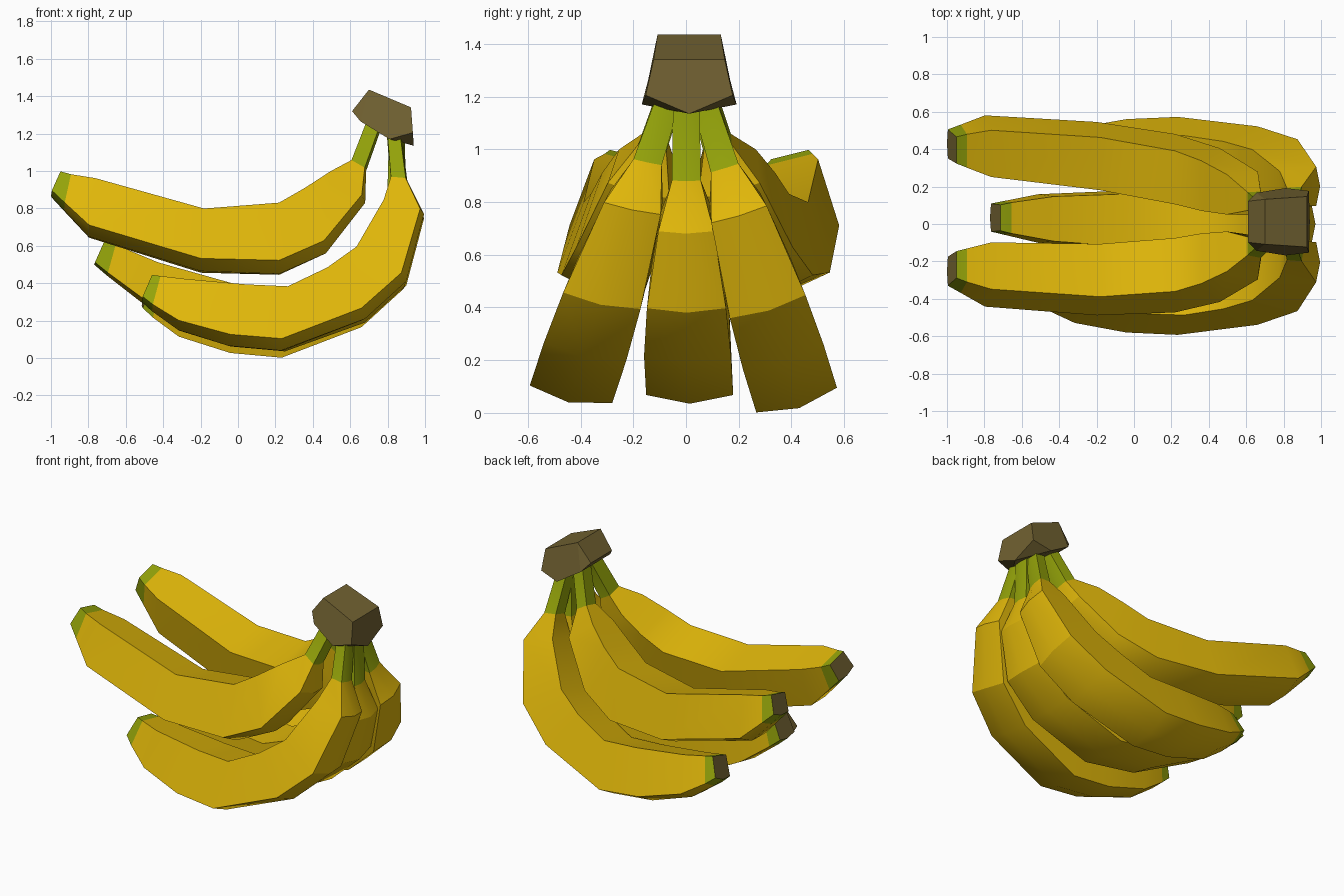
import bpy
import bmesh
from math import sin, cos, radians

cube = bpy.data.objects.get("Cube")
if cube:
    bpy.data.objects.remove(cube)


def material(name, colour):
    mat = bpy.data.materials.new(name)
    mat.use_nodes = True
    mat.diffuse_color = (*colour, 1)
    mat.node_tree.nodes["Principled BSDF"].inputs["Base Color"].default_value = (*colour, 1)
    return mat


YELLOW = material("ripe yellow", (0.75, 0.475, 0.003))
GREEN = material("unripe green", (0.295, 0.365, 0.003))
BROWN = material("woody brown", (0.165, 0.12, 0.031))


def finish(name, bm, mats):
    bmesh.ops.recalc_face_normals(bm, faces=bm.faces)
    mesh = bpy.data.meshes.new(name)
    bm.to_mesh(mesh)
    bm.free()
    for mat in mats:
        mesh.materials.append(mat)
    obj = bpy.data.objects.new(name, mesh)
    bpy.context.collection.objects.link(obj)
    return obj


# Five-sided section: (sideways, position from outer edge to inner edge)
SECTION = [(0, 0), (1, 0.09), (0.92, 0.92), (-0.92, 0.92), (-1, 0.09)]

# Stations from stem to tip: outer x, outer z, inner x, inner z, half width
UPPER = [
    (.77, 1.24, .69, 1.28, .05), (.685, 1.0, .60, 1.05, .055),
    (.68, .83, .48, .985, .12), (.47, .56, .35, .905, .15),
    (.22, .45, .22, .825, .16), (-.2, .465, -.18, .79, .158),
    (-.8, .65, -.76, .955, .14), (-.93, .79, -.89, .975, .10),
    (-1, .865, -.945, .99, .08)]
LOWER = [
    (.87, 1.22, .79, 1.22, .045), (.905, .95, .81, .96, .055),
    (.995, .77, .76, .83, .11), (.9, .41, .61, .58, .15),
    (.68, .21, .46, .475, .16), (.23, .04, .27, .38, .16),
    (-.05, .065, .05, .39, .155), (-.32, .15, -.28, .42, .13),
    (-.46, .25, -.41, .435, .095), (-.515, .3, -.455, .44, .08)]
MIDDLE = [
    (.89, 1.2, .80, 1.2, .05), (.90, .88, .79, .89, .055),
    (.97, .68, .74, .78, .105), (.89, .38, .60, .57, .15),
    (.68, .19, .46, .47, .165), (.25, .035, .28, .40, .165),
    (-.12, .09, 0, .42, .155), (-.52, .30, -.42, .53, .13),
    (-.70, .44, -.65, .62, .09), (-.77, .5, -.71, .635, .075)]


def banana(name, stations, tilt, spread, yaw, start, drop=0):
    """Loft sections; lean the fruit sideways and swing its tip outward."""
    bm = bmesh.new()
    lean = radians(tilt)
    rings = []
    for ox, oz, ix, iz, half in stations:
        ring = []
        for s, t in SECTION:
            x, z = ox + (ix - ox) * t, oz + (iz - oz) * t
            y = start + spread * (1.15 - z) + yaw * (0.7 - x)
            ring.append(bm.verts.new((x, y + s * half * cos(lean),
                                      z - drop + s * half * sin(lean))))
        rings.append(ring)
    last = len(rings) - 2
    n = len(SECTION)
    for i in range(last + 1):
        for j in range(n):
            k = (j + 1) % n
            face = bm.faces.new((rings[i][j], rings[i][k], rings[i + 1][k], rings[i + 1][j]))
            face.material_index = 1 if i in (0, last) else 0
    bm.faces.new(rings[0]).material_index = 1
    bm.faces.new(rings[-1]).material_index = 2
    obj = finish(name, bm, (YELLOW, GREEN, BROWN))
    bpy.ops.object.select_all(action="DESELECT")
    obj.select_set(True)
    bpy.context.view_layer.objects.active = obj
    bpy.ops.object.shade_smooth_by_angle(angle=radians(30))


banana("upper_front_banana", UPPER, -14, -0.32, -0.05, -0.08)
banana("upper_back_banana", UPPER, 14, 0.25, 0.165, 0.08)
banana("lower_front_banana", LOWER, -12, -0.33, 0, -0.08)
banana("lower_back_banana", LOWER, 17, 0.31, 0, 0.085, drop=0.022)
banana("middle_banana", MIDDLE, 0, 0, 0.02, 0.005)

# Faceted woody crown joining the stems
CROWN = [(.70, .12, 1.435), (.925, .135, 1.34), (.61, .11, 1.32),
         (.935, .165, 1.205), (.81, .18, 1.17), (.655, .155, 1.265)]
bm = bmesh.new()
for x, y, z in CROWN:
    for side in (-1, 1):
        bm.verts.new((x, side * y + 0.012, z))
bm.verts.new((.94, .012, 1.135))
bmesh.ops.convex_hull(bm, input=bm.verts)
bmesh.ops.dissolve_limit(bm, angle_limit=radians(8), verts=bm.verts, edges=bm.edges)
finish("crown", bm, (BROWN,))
--------------------
Copy every entry exactly, leaving out the pictures.

> **RESPONSE**
import bpy
import bmesh
from math import sin, cos, radians

cube = bpy.data.objects.get("Cube")
if cube:
    bpy.data.objects.remove(cube)


def material(name, colour):
    mat = bpy.data.materials.new(name)
    mat.use_nodes = True
    mat.diffuse_color = (*colour, 1)
    mat.node_tree.nodes["Principled BSDF"].inputs["Base Color"].default_value = (*colour, 1)
    return mat


YELLOW = material("ripe yellow", (0.75, 0.475, 0.003))
GREEN = material("unripe green", (0.295, 0.365, 0.003))
BROWN = material("woody brown", (0.165, 0.12, 0.031))


def finish(name, bm, mats):
    bmesh.ops.recalc_face_normals(bm, faces=bm.faces)
    mesh = bpy.data.meshes.new(name)
    bm.to_mesh(mesh)
    bm.free()
    for mat in mats:
        mesh.materials.append(mat)
    obj = bpy.data.objects.new(name, mesh)
    bpy.context.collection.objects.link(obj)
    return obj


# Five-sided section: (sideways, position from outer edge to inner edge)
SECTION = [(0, 0), (1, 0.09), (0.92, 0.92), (-0.92, 0.92), (-1, 0.09)]

# Stations from stem to tip: outer x, outer z, inner x, inner z, half width
UPPER = [
    (.77, 1.24, .69, 1.28, .05), (.685, 1.0, .60, 1.05, .055),
    (.68, .83, .48, .985, .12), (.47, .56, .35, .905, .15),
    (.22, .45, .22, .825, .16), (-.2, .465, -.18, .79, .158),
    (-.8, .65, -.76, .955, .14), (-.93, .79, -.89, .975, .10),
    (-1, .865, -.945, .99, .08)]
LOWER = [
    (.87, 1.22, .79, 1.22, .045), (.905, .95, .81, .96, .055),
    (.995, .77, .76, .83, .11), (.9, .41, .61, .58, .15),
    (.68, .21, .46, .475, .16), (.23, .04, .27, .38, .16),
    (-.05, .065, .05, .39, .155), (-.32, .15, -.28, .42, .13),
    (-.46, .25, -.41, .435, .095), (-.515, .3, -.455, .44, .08)]
MIDDLE = [
    (.89, 1.2, .80, 1.2, .05), (.90, .88, .79, .89, .055),
    (.97, .68, .74, .78, .105), (.89, .38, .60, .57, .15),
    (.68, .19, .46, .47, .165), (.25, .035, .28, .40, .165),
    (-.12, .09, 0, .42, .155), (-.52, .30, -.42, .53, .13),
    (-.70, .44, -.65, .62, .09), (-.77, .5, -.71, .635, .075)]


def banana(name, stations, tilt, spread, yaw, start, drop=0):
    """Loft sections; lean the fruit sideways and swing its tip outward."""
    bm = bmesh.new()
    lean = radians(tilt)
    rings = []
    for ox, oz, ix, iz, half in stations:
        ring = []
        for s, t in SECTION:
            x, z = ox + (ix - ox) * t, oz + (iz - oz) * t
            y = start + spread * (1.15 - z) + yaw * (0.7 - x)
            ring.append(bm.verts.new((x, y + s * half * cos(lean),
                                      z - drop + s * half * sin(lean))))
        rings.append(ring)
    last = len(rings) - 2
    n = len(SECTION)
    for i in range(last + 1):
        for j in range(n):
            k = (j + 1) % n
            face = bm.faces.new((rings[i][j], rings[i][k], rings[i + 1][k], rings[i + 1][j]))
            face.material_index = 1 if i in (0, last) else 0
    bm.faces.new(rings[0]).material_index = 1
    bm.faces.new(rings[-1]).material_index = 2
    obj = finish(name, bm, (YELLOW, GREEN, BROWN))
    bpy.ops.object.select_all(action="DESELECT")
    obj.select_set(True)
    bpy.context.view_layer.objects.active = obj
    bpy.ops.object.shade_smooth_by_angle(angle=radians(30))


banana("upper_front_banana", UPPER, -14, -0.32, -0.05, -0.08)
banana("upper_back_banana", UPPER, 14, 0.25, 0.165, 0.08)
banana("lower_front_banana", LOWER, -12, -0.33, 0, -0.08)
banana("lower_back_banana", LOWER, 17, 0.31, 0, 0.085, drop=0.022)
banana("middle_banana", MIDDLE, 0, 0, 0.02, 0.005)

# Faceted woody crown joining the stems
CROWN = [(.70, .12, 1.435), (.925, .135, 1.34), (.61, .11, 1.32),
         (.935, .165, 1.205), (.81, .18, 1.17), (.655, .155, 1.265)]
bm = bmesh.new()
for x, y, z in CROWN:
    for side in (-1, 1):
        bm.verts.new((x, side * y + 0.012, z))
bm.verts.new((.94, .012, 1.135))
bmesh.ops.convex_hull(bm, input=bm.verts)
bmesh.ops.dissolve_limit(bm, angle_limit=radians(8), verts=bm.verts, edges=bm.edges)
finish("crown", bm, (BROWN,))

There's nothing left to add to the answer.